(Pictures paired with source code)

....

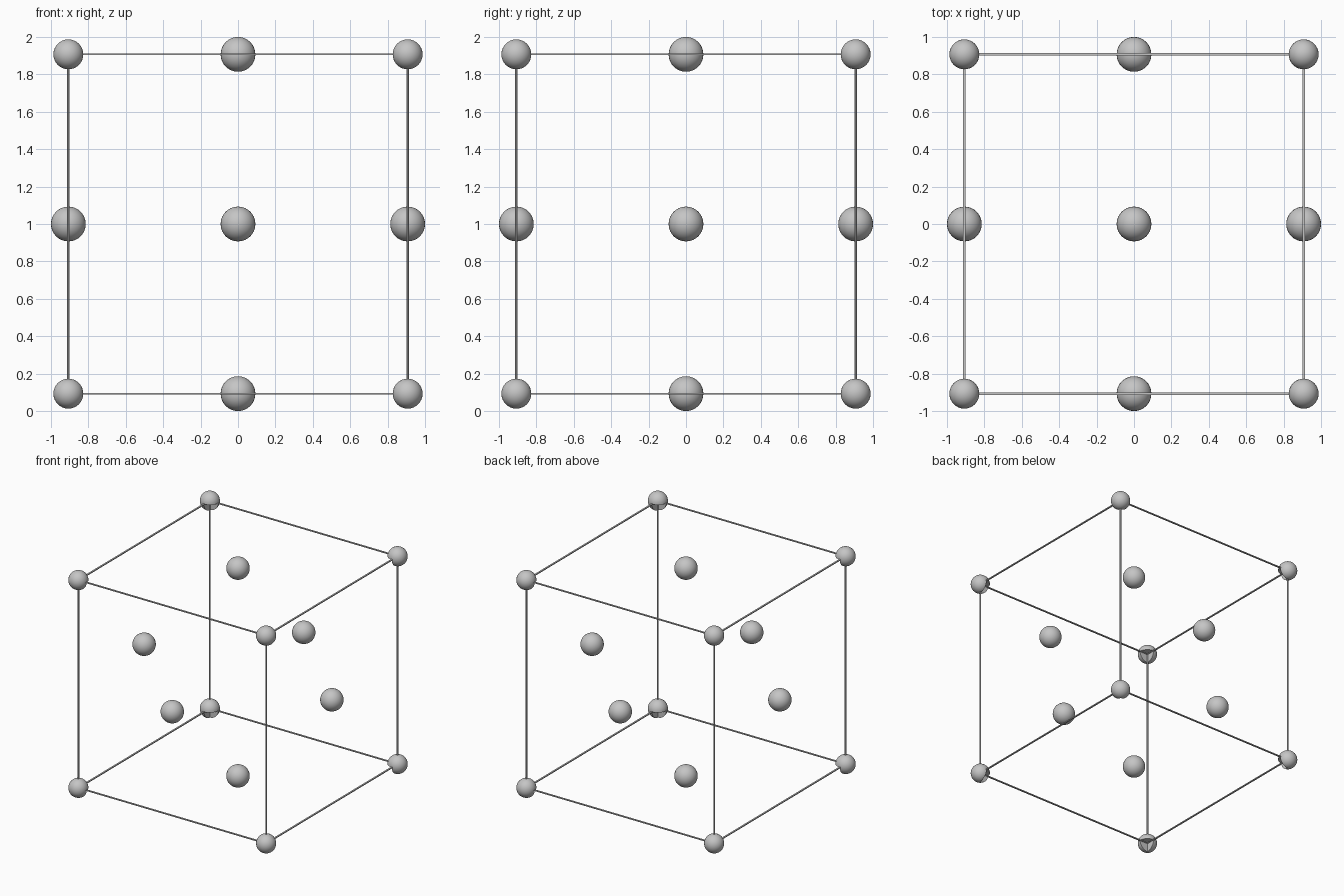
import bpy, bmesh
from mathutils import Matrix, Vector

if "Cube" in bpy.data.objects:
    bpy.data.objects.remove(bpy.data.objects["Cube"], do_unlink=True)

HALF = 0.907          # half the edge length of the cell
MID = Vector((0, 0, 1))
CORNER_R, FACE_R = 0.08, 0.093
ROD_WIDE, ROD_THIN = 0.014, 0.008

grey = bpy.data.materials.new("grey")
grey.use_nodes = True
grey.diffuse_color = (0.56, 0.56, 0.56, 1)
grey.node_tree.nodes["Principled BSDF"].inputs["Base Color"].default_value = grey.diffuse_color


def add_object(name, bm, location):
    bmesh.ops.recalc_face_normals(bm, faces=bm.faces)
    mesh = bpy.data.meshes.new(name)
    bm.to_mesh(mesh)
    bm.free()
    mesh.materials.append(grey)
    obj = bpy.data.objects.new(name, mesh)
    obj.location = location
    bpy.context.collection.objects.link(obj)


def ball(radius):
    bm = bmesh.new()
    bmesh.ops.create_uvsphere(bm, u_segments=32, v_segments=16, radius=radius)
    for face in bm.faces:
        face.smooth = True
    return bm


def notched_ball(radius, sx, sy):
    """Ball with the lower octant towards (sx, sy) cut out and closed by flat walls."""
    bm = ball(radius)
    cut = []
    for face in bm.faces:
        c = face.calc_center_median()
        if c.x * sx > 0 and c.y * sy > 0 and c.z < 0:
            cut.append(face)
    bmesh.ops.delete(bm, geom=cut, context='FACES')
    rim = [e for e in bm.edges if e.is_boundary]
    centre = bm.verts.new((0, 0, 0))
    for edge in rim:
        edge.smooth = False
        bm.faces.new((edge.verts[0], edge.verts[1], centre))
    return bm


def upright_rod(location):
    bm = bmesh.new()
    bmesh.ops.create_cone(bm, cap_ends=True, segments=8, radius1=ROD_WIDE / 2,
                          radius2=ROD_WIDE / 2, depth=2 * HALF)
    add_object("upright_rod", bm, location)


def flat_rod(name, size, location):
    bm = bmesh.new()
    bmesh.ops.create_cube(bm, size=1, matrix=Matrix.Diagonal((*size, 1)))
    add_object(name, bm, location)


# Corner balls, each with its notch towards the upright axis of the cell
for sx in (-1, 1):
    for sy in (-1, 1):
        for sz in (-1, 1):
            spot = MID + Vector((sx, sy, sz)) * HALF
            add_object("corner_ball", notched_ball(CORNER_R, -sx, -sy), spot)

# Balls in the middle of the six sides
for axis in range(3):
    for side in (-1, 1):
        offset = Vector((0, 0, 0))
        offset[axis] = side * HALF
        add_object("face_ball", ball(FACE_R), MID + offset)

# Thin rods along the twelve edges
for a in (-HALF, HALF):
    for b in (-HALF, HALF):
        upright_rod(MID + Vector((a, b, 0)))
        flat_rod("cross_rod", (2 * HALF, ROD_WIDE, ROD_THIN), MID + Vector((0, a, b)))
        flat_rod("side_rod", (ROD_WIDE, 2 * HALF, ROD_THIN), MID + Vector((a, 0, b)))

....

TASK DETAILS:
Up to and including the line containing "grey.diffuse_color = (0.56, 0.56, 0.56, 1)", repeat every line from the start of the data, but none of the pictures.

YOUR RESPONSE:
import bpy, bmesh
from mathutils import Matrix, Vector

if "Cube" in bpy.data.objects:
    bpy.data.objects.remove(bpy.data.objects["Cube"], do_unlink=True)

HALF = 0.907          # half the edge length of the cell
MID = Vector((0, 0, 1))
CORNER_R, FACE_R = 0.08, 0.093
ROD_WIDE, ROD_THIN = 0.014, 0.008

grey = bpy.data.materials.new("grey")
grey.use_nodes = True
grey.diffuse_color = (0.56, 0.56, 0.56, 1)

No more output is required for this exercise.